My husband and I stood off to the side, terrified and dumbstruck, willing her to stay strong.
"Hello, Sir/Ma'am?" a woman said, startling us. "Please come with me."
Silently, we followed her to the back of the ICU.
The doctors at Texas Children's discovered that our daughter's platelet count was dangerously low. To put it into perspective, a normal platelet count for a child is between 150,000 and 300,000. Our daughter's platelet count, however, was 3,000. This is problematic, of course, because the lower the number of platelets the higher the risk a person has of hemorrhaging because his or her blood isn't able to clot normally.
When our daughter developed a nosebleed, her platelets should have stuck together to form a kind of a seal over her wound. But this didn't happen. As a result, she suffered significant blood loss, developed anemia, and required a blood transfusion. Our daughter -- who just yesterday appeared to be perfectly healthy -- was now having an IV line inserted into her vein so donor blood could save her life.
Over the next several hours, doctors of various specialties visited our hospital room, checking our daughter's vitals and reassuring us she was doing well, all things considered. They used words like leukemia and thrombocytopenia (ITP), and told us more tests were needed before they had answers.
"What's happening now?" I'd ask our doctor every few minutes.
"We will have answers soon," she'd respond.

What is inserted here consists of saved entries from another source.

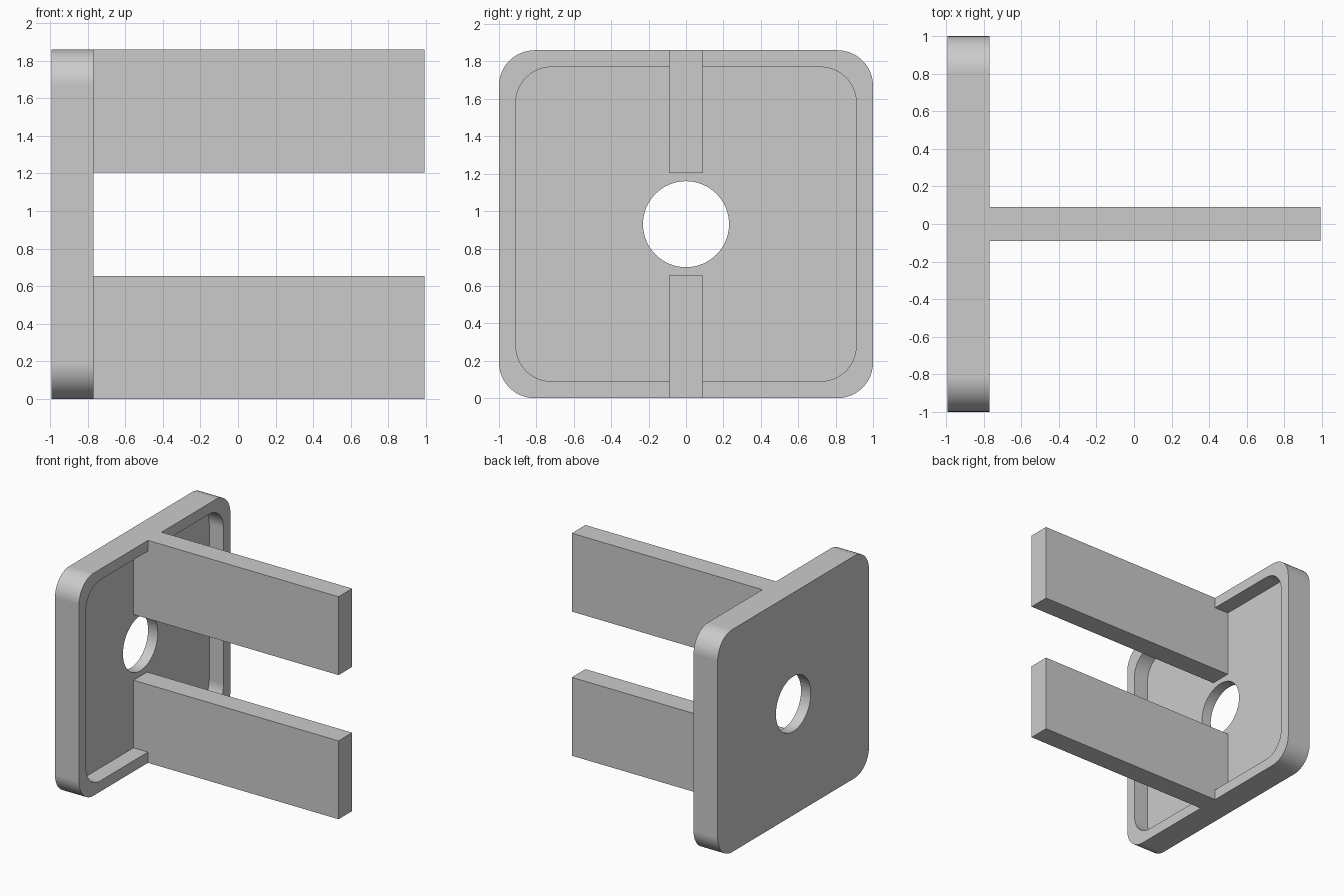
import bpy, bmesh
from math import cos, sin, pi, radians

old = bpy.data.objects.get("Cube")
if old:
    bpy.data.objects.remove(old, do_unlink=True)

WALL, RADIUS = 0.09, 0.19
HEIGHT, MID = 1.86, 0.93
BACK, RIM, TIP = -0.993, -0.77, 0.993
FLOOR = BACK + WALL

grey = bpy.data.materials.new("light grey")
grey.use_nodes = True
grey.diffuse_color = (0.6, 0.6, 0.6, 1)
grey.node_tree.nodes["Principled BSDF"].inputs["Base Color"].default_value = (0.6, 0.6, 0.6, 1)


def outline(half_y, half_z, radius, steps):
    """Rounded rectangle in the y-z plane, around the plate centre."""
    points = []
    corners = [(1, 1), (-1, 1), (-1, -1), (1, -1)]
    for quarter, (sy, sz) in enumerate(corners):
        for i in range(steps + 1):
            a = (quarter + i / steps) * pi / 2
            points.append((sy * (half_y - radius) + radius * cos(a),
                           MID + sz * (half_z - radius) + radius * sin(a)))
    return points


def circle(radius, sides):
    return [(radius * cos(2 * pi * i / sides), MID + radius * sin(2 * pi * i / sides))
            for i in range(sides)]


def prism(name, points, x0, x1):
    """Extrude a y-z profile along x."""
    bm = bmesh.new()
    face = bm.faces.new([bm.verts.new((x0, y, z)) for y, z in points])
    grown = bmesh.ops.extrude_face_region(bm, geom=[face])["geom"]
    bmesh.ops.translate(bm, vec=(x1 - x0, 0, 0),
                        verts=[v for v in grown if isinstance(v, bmesh.types.BMVert)])
    bmesh.ops.recalc_face_normals(bm, faces=bm.faces)
    mesh = bpy.data.meshes.new(name)
    bm.to_mesh(mesh)
    bm.free()
    mesh.materials.append(grey)
    obj = bpy.data.objects.new(name, mesh)
    bpy.context.collection.objects.link(obj)
    return obj


def combine(target, tool, operation):
    mod = target.modifiers.new(tool.name, "BOOLEAN")
    mod.operation, mod.solver, mod.object = operation, "EXACT", tool
    bpy.context.view_layer.objects.active = target
    bpy.ops.object.modifier_apply(modifier=mod.name)
    bpy.data.objects.remove(tool, do_unlink=True)


# Rounded end plate with a shallow tray and a central hole
plate = prism("slotted_end_plate", outline(1, MID, RADIUS, 12), BACK, RIM)
tray = prism("tray_cutter", outline(1 - WALL, MID - WALL, RADIUS, 12), FLOOR, RIM + 0.1)
combine(plate, tray, "DIFFERENCE")
combine(plate, prism("hole_cutter", circle(0.23, 64), BACK - 0.1, RIM), "DIFFERENCE")

# Two flat arms, flush with the plate's top and bottom edges
for name, low, high in (("lower_arm", 0, 0.655), ("upper_arm", HEIGHT - 0.655, HEIGHT)):
    section = [(-WALL, low), (WALL, low), (WALL, high), (-WALL, high)]
    combine(plate, prism(name, section, FLOOR - WALL / 2, TIP), "UNION")

# Smooth the rounded corners and hole, keep flat faces flat
bpy.ops.object.select_all(action="DESELECT")
plate.select_set(True)
bpy.context.view_layer.objects.active = plate
bpy.ops.object.shade_smooth_by_angle(angle=radians(30))
weighted = plate.modifiers.new("weighted normals", "WEIGHTED_NORMAL")
weighted.keep_sharp = True
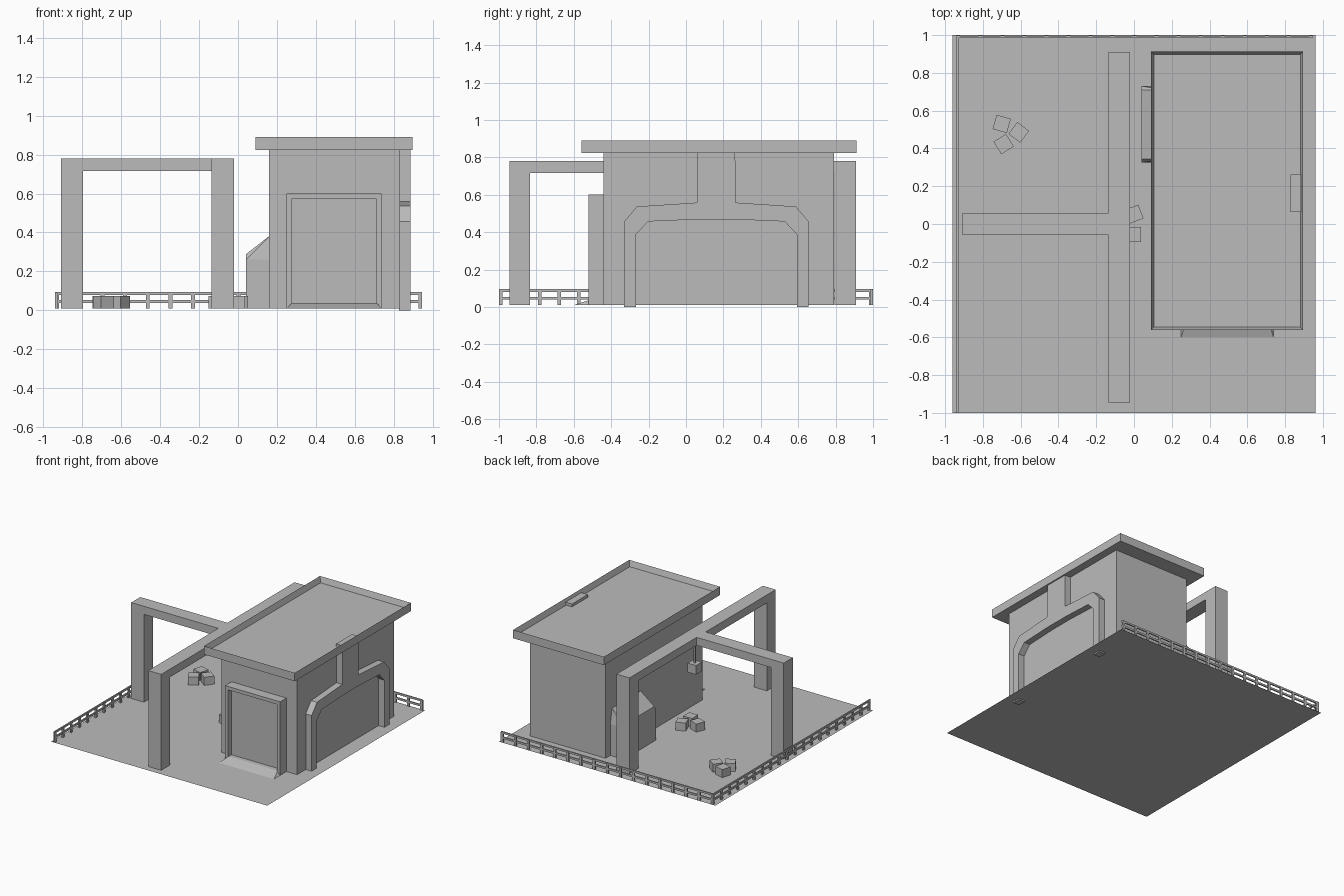
import bpy, bmesh, math
from mathutils import Vector

if "Cube" in bpy.data.objects:
    bpy.data.objects.remove(bpy.data.objects["Cube"])

grey = bpy.data.materials.new("plain_grey")
grey.diffuse_color = (0.5, 0.5, 0.5, 1)
grey.use_nodes = True
grey.node_tree.nodes["Principled BSDF"].inputs["Base Color"].default_value = grey.diffuse_color


def finish(name, bm):
    bmesh.ops.recalc_face_normals(bm, faces=bm.faces)
    me = bpy.data.meshes.new(name)
    bm.to_mesh(me)
    bm.free()
    me.materials.append(grey)
    ob = bpy.data.objects.new(name, me)
    bpy.context.collection.objects.link(ob)
    return ob


def add_box(bm, x, y, z):
    """Axis-aligned box from (min, max) ranges."""
    vs = bmesh.ops.create_cube(bm, size=1)["verts"]
    for v in vs:
        v.co = Vector([r[0] + (c + 0.5) * (r[1] - r[0]) for c, r in zip(v.co, (x, y, z))])


def boxes(name, *parts):
    bm = bmesh.new()
    for p in parts:
        add_box(bm, *p)
    return finish(name, bm)


def hull(name, pts):
    bm = bmesh.new()
    vs = [bm.verts.new(p) for p in pts]
    bmesh.ops.convex_hull(bm, input=vs)
    bmesh.ops.dissolve_limit(bm, angle_limit=0.01, verts=bm.verts, edges=bm.edges)
    return finish(name, bm)


# ground sheet
bm = bmesh.new()
bm.faces.new([bm.verts.new((x, y, 0.01)) for x, y in
              ((-0.96, -1), (0.96, -1), (0.96, 1), (-0.96, 1))])
finish("ground_sheet", bm)

# building walls
boxes("building_walls", ((0.16, 0.833), (-0.44, 0.79), (0.01, 0.825)))

# roof slab with a sunken top
bm = bmesh.new()
add_box(bm, (0.09, 0.896), (-0.56, 0.912), (0.823, 0.89))
top = max(bm.faces, key=lambda f: f.calc_center_median().z)
bmesh.ops.inset_region(bm, faces=[top], thickness=0.022)
bmesh.ops.translate(bm, verts=top.verts, vec=(0, 0, -0.045))
finish("roof_slab", bm)

# arch relief on the right wall, half outline mirrored about its middle
mid = 0.1625
outer = [(0.493, 0), (0.493, 0.457), (0.425, 0.537), (0.103, 0.558), (0.1, 0.868)]
inner = [(0.1, 0.468), (0.365, 0.457), (0.43, 0.388), (0.43, 0)]
half = outer + inner
bm = bmesh.new()
outline = ([(mid + d, z) for d, z in outer] +
           [(mid - d, z) for d, z in reversed(outer)] +
           [(mid - d, z) for d, z in reversed(inner)] +
           [(mid + d, z) for d, z in inner])
face = bm.faces.new([bm.verts.new((0.828, y, z)) for y, z in outline])
ext = bmesh.ops.extrude_face_region(bm, geom=[face])["geom"]
bmesh.ops.translate(bm, vec=(0.057, 0, 0),
                    verts=[g for g in ext if isinstance(g, bmesh.types.BMVert)])
finish("arch_relief", bm)

# door frame, recessed door and sill ramp
fy = (-0.52, -0.435)
boxes("door_frame",
      ((0.25, 0.276), fy, (0.01, 0.6)),
      ((0.712, 0.738), fy, (0.01, 0.6)),
      ((0.276, 0.712), fy, (0.572, 0.6)),
      ((0.276, 0.712), fy, (0.01, 0.035)))
boxes("door_panel", ((0.276, 0.712), (-0.475, -0.435), (0.035, 0.572)))
hull("door_ramp", [(0.25, -0.598, 0.01), (0.738, -0.598, 0.01),
                   (0.25, -0.515, 0.01), (0.738, -0.515, 0.01),
                   (0.276, -0.515, 0.038), (0.712, -0.515, 0.038)])

# sloped hopper on the left wall
pts = []
for y0, y1 in ((0.325, 0.345), (0.73, 0.71)):
    pts += [(x, y0, z) for x in (0.04, 0.165) for z in (0.01, 0.26)]
    pts += [(0.04, y1, 0.288), (0.165, y1, 0.385)]
hull("side_hopper", pts)

# T-shaped gantry on three legs
gx, gy, gz = (-0.135, -0.02), (-0.057, 0.058), (0.715, 0.78)
bz = (0.01, 0.715)
boxes("gantry_long_beam", (gx, (-0.945, 0.91), gz))
boxes("gantry_cross_beam", ((-0.908, -0.135), gy, gz))
boxes("gantry_front_leg", (gx, (-0.945, -0.833), bz))
boxes("gantry_back_leg", (gx, (0.795, 0.91), bz))
boxes("gantry_left_leg", ((-0.908, -0.796), gy, bz))

# hanging load below the beam crossing
boxes("hoist_cable", ((-0.084, -0.071), (-0.007, 0.006), (0.54, 0.72)))
boxes("hanging_crate", ((-0.115, -0.04), (-0.038, 0.037), (0.467, 0.54)))

# crates in two piles
crates = [(-0.70, 0.53, -16), (-0.61, 0.485, -37), (-0.69, 0.423, 32),
          (0.0, 0.052, 21), (-0.003, -0.055, 0), (-0.1, -0.005, -21)]
for i, (x, y, a) in enumerate(crates):
    s = 0.039
    ob = boxes(f"crate_{i + 1}", ((-s, s), (-s, s), (0.01, 0.075)))
    ob.location = (x, y, 0)
    ob.rotation_euler.z = math.radians(a)


# low fences: posts with two rails
def fence(name, start, end, gaps, place):
    parts = [place((start, end), (0, 0.01), z) for z in ((0.08, 0.095), (0.039, 0.054))]
    for i in range(gaps + 1):
        u = start + (end - start - 0.02) * i / gaps
        parts.append(place((u, u + 0.02), (0.001, 0.013), (0.01, 0.09)))
    boxes(name, *parts)


fence("back_fence", -0.94, 0.946, 16,
      lambda u, d, z: (u, (0.986 + d[0], 0.986 + d[1]), z))
fence("left_fence", -1.0, 0.999, 19,
      lambda u, d, z: ((-0.94 + d[0], -0.94 + d[1]), u, z))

Early the next morning, we learned our daughter did not have blood cancer, but she did have a blood condition called idiopathic thrombocytopenic purpura (ITP). Her doctor suspected that at some point in the previous month our daughter had developed a viral infection and her immune system responded by attacking not only the virus but also the platelets in her blood.
The appropriate treatment was called intravenous immunoglobulin (IVIG) infusion therapy. The therapy was intended to reboot her immune system so her body would stop attacking itself.
And thank God that's exactly what it did. 24 hours later her platelets had returned to a normal level of 150,000, and 24 hours after that we were able to take her home.
One year has passed since our daughter developed idiopathic ITP. We still have no idea what caused her condition. But here is what we do know: roughly four out of 100,000 children develop ITP annually; symptoms range from petechiae and excessive bruising to severe bleeding and sometimes death. For most children, it does not become a chronic condition. And fortunately it didn't for our daughter.
However, that does not mean it didn't have a lasting impact.
Our daughter's hospital stay taught me that terrible, unexpected tragedies can happen at any time, to any one, and there is nothing I can do to prevent that from happening.
But what I have learned over the past year is I cannot live my life in a constant state of worry. I can't visit the doctor every time my child develops a bruise because I'm afraid the ITP has returned. I can't allow the emotional trauma of the incident to cast a dark shadow across my life and, more importantly, across her life. No, absolutely not.
What I can do, however, is focus less on all of the terrible things that could happen to my child and turn my attention to all of the great things that are happening to my child. For example, I can celebrate the fact I was able to take her home. I can be grateful she is here today because of the doctors who worked around the clock to keep her alive.
That's what I can do and that's what I am doing.
Because being a parent means putting your own worry and fear and pain aside so you can be a comforting presence for your child.
I have to believe, for both of our sakes, that my child and I are going to be just fine.